Republican senator Mitch McConnell, the Senate minority leader, is accusing Democrat Harry Reid, the majority leader, of wanting to "break the rules to change the rules." This is part a "systematic effort to marginalize the minority," according to McConnell.
"We’ve been having a spirited discussion this week over the plans of the Democratic majority to 'break the rules to change the rules,'" McConnell said of Reid this morning on the Senate floor. "That’s how my friend from Nevada repeatedly described it when Republicans considered doing something similar several years ago, but never did. At the end of the following year, my friend was poised to become Senate majority leader. With the experience of serving in the minority in his mind, my friend made a commitment to 'practice the Golden Rule’ by running 'the Senate with respect for the rules and for the minority rights the rules protect.'"
McConnell says that Reid, now the leader of the majority, has changed his ways. "Unfortunately, [Reid] has repudiated that clear commitment. Unfortunately, he no longer recognizes—as Senator Byrd did, by the way—that 'the Senate was not established to be efficient,’ but ‘to make sure that minorities are protected. Then, my friend recognized 'that is what the Senate is all about.' Now, he says, the primary consideration is 'efficiency.'
"He seeks to minimize concerns about this majoritarian power-grab by characterizing the effect as 'tiny,' as a 'minor change,' as changing Senate Rules just 'a little bit.'"
McConnell accused Reid's actions of being "self-serving," and instead urged the Senate majority leader to act in a "bipartisan" fashion.
"Reid swore up and down when he was minority leader that even if he was majority leader he’d never break the rules to change the rules," says a top Republican aide on the Hill. "Yet that’s precisely what he’s proposing to do when the Senate reconvenes in January. The idea that a party leader could get away with breaking his word like this is breathtaking."
Yet, aside from urging Reid to change his mind, Republicans in the Senate might not be able to weaken Reid's power grab.
UPDATE: President Obama sides with Reid, according to the Huffington Post:

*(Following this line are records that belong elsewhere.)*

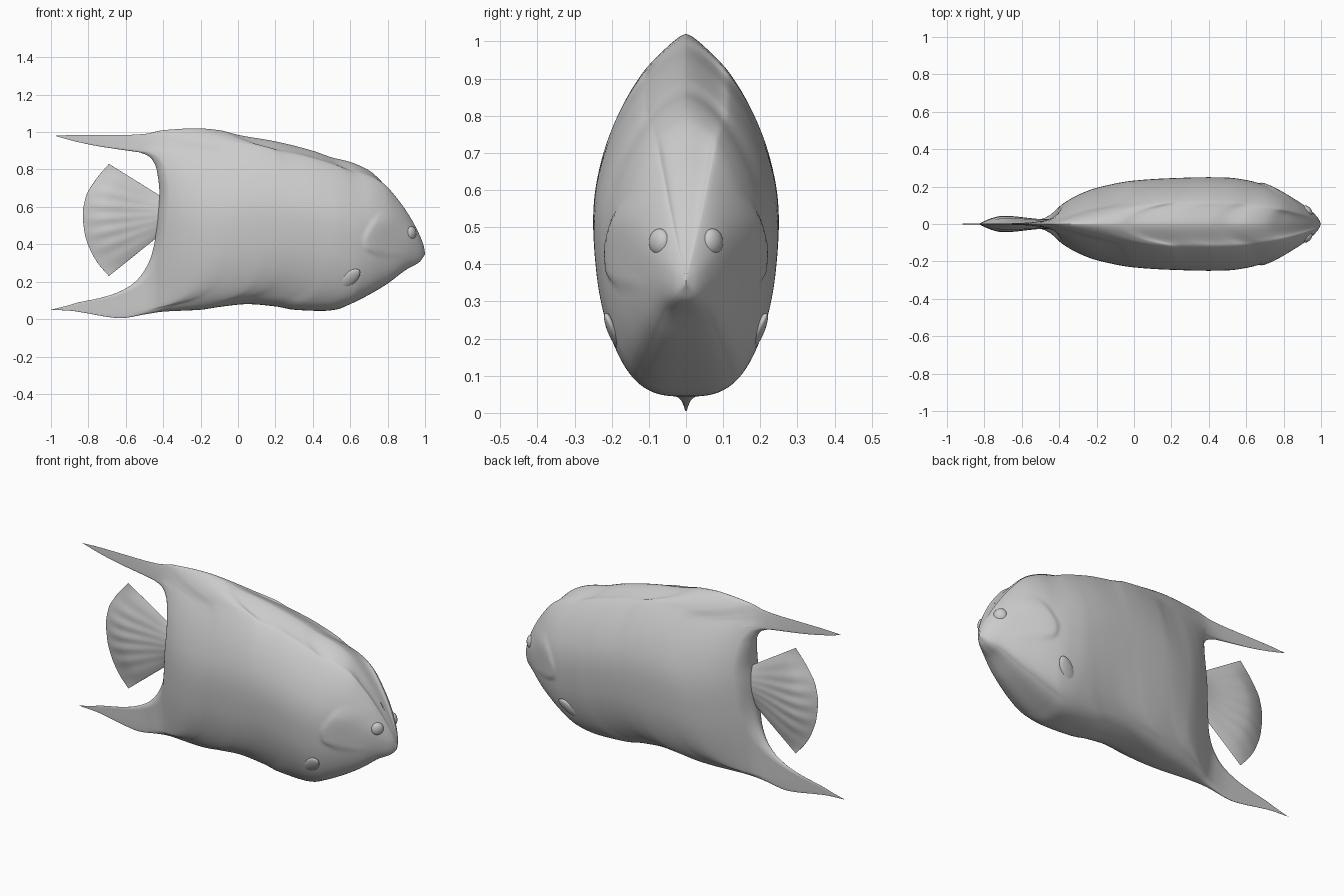
import bpy, bmesh, math
from mathutils import Matrix

if "Cube" in bpy.data.objects:
    bpy.data.objects.remove(bpy.data.objects["Cube"])


def curve(pts):
    """Smooth, non-overshooting interpolation through (x, y) points."""
    pts = sorted(pts)
    n = len(pts)
    d = [(pts[i + 1][1] - pts[i][1]) / (pts[i + 1][0] - pts[i][0]) for i in range(n - 1)]
    m = [d[0]] + [2 * a * b / (a + b) if a * b > 0 else 0 for a, b in zip(d, d[1:])] + [d[-1]]

    def f(x):
        x = min(max(x, pts[0][0]), pts[-1][0])
        i = 0
        while i < n - 2 and x > pts[i + 1][0]:
            i += 1
        h = pts[i + 1][0] - pts[i][0]
        t = (x - pts[i][0]) / h
        return ((1 + 2 * t) * (1 - t) ** 2 * pts[i][1] + t * (1 - t) ** 2 * h * m[i]
                + t * t * (3 - 2 * t) * pts[i + 1][1] + t * t * (t - 1) * h * m[i + 1])
    return f


def step(a, b, x):
    t = min(max((x - a) / (b - a), 0), 1)
    return t * t * (3 - 2 * t)


def finish(name, bm):
    me = bpy.data.meshes.new(name)
    bm.to_mesh(me)
    bm.free()
    ob = bpy.data.objects.new(name, me)
    bpy.context.collection.objects.link(ob)
    for p in me.polygons:
        p.use_smooth = True
    return ob


def symmetric_sheet(name, fn, nu, nv):
    """Closed skin from fn(u, v) -> (x, half thickness, z), mirrored in y."""
    bm = bmesh.new()
    us = [(1 - math.cos(math.pi * i / nu)) / 2 for i in range(nu + 1)]
    vs = [(1 - math.cos(math.pi * i / nv)) / 2 for i in range(nv + 1)]
    pts = [[fn(u, v) for v in vs] for u in us]
    for s in (-1, 1):
        g = [[bm.verts.new((x, s * y, z)) for x, y, z in row] for row in pts]
        for i in range(nu):
            for j in range(nv):
                bm.faces.new((g[i][j], g[i + 1][j], g[i + 1][j + 1], g[i][j + 1]))
    bmesh.ops.remove_doubles(bm, verts=bm.verts, dist=1e-5)
    bmesh.ops.recalc_face_normals(bm, faces=bm.faces)
    return finish(name, bm)


# Body profiles: back, belly, trailing edge (x by z), half width
top = curve([(-.98, .98), (-.85, .985), (-.6, .985), (-.5, .99), (-.4, 1.01), (-.22, 1.02),
             (-.1, 1.01), (0, .985), (.2, .95), (.4, .9), (.5, .865), (.6, .84), (.7, .795),
             (.8, .7), (.9, .57), (.97, .45), (.99, .4), (1, .355)])
belly = curve([(-1, .05), (-.9, .045), (-.8, .03), (-.7, .012), (-.63, .005), (-.5, .025),
               (-.4, .04), (-.2, .05), (-.1, .065), (.05, .08), (.2, .068), (.3, .05),
               (.45, .044), (.52, .05), (.6, .08), (.7, .13), (.8, .19), (.9, .265), (.97, .305), (1, .345)])
rear = curve([(.05, -1), (.07, -.92), (.09, -.85), (.11, -.75), (.14, -.65), (.19, -.56),
              (.26, -.5), (.35, -.46), (.45, -.44), (.56, -.43), (.67, -.42), (.8, -.435),
              (.86, -.465), (.89, -.52), (.905, -.62), (.925, -.75), (.95, -.87), (.98, -.98)])
width = curve([(1, 0), (.985, .03), (.95, .068), (.9, .107), (.8, .165), (.7, .208), (.6, .235),
               (.5, .248), (.4, .25), (.2, .245), (0, .232), (-.2, .193), (-.3, .155), (-.4, .095),
               (-.45, .055), (-.5, .032), (-.6, .014), (-.8, .006), (-1, .003)])
gill = curve([(.3, .78), (.35, .71), (.38, .67), (.42, .665), (.5, .70), (.58, .76), (.62, .82)])


def body(u, v):
    xr = rear(.05 + .93 * v)
    x = 1 - u * (1 - xr)
    z = (1 - v) * belly(1 - 2 * u) + v * top(1 - 1.98 * u)
    e = .33 + .32 * step(.3, .7, v)
    h = width(x) * max(math.sin(math.pi * v), 0) ** e
    h *= math.sqrt(max(0, 1 - (1 - min((x - xr) / .05, 1)) ** 2))
    # gill cover lip
    if .32 < z < .6:
        d = x - gill(z)
        h += .009 * step(0, .02, d) * (1 - step(.02, .2, d)) * step(.32, .38, z) * (1 - step(.5, .6, z))
    return x, h, z


symmetric_sheet("body_with_long_fins", body, 150, 90)

# Fan tail with shallow rays
tail_edge = curve([(.23, -.69), (.3, -.75), (.37, -.79), (.46, -.82), (.56, -.83),
                   (.65, -.815), (.74, -.765), (.83, -.69)])


def tail(u, v):
    ze = .23 + .6 * v
    zr = .475 + .165 * v
    x = -.385 + u * (tail_edge(ze) + .385)
    z = zr + u * (ze - zr)
    w = 2 * v - 1
    h = (.026 + .018 * step(.2, .7, u)) * max(0, 1 - w * w) ** .8
    h *= math.sqrt(max(0, 1 - step(.7, 1, u)))
    h *= 1 - .07 * u * (1 + math.cos(v * 14 * math.pi))
    return x, h, z


symmetric_sheet("tail_fin", tail, 40, 80)


def mirrored_ellipsoid(name, loc, scale, rot):
    bm = bmesh.new()
    bmesh.ops.create_uvsphere(bm, u_segments=32, v_segments=16, radius=1)
    m = Matrix.Translation(loc) @ rot @ Matrix.Diagonal((*scale, 1))
    bmesh.ops.transform(bm, matrix=m, verts=bm.verts)
    ob = finish(name, bm)
    mod = ob.modifiers.new("mirror", 'MIRROR')
    mod.use_axis = (False, True, False)


# Eyes and small side fins
mirrored_ellipsoid("eyes", (.925, -.071, .46), (.034, .022, .036), Matrix.Rotation(math.radians(45), 4, 'Z'))
mirrored_ellipsoid("side_fins", (.595, -.192, .215), (.075, .016, .036),
                   Matrix.Rotation(math.radians(25), 4, 'X') @ Matrix.Rotation(math.radians(-45), 4, 'Y'))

"The President has said many times that the American people are demanding action," White House Communications Director Dan Pfeiffer said in a statement to The Huffington Post. "They want to see progress, not partisan delay games. That hasn't changed, and the President supports Senator Reid's efforts to reform the filibuster process."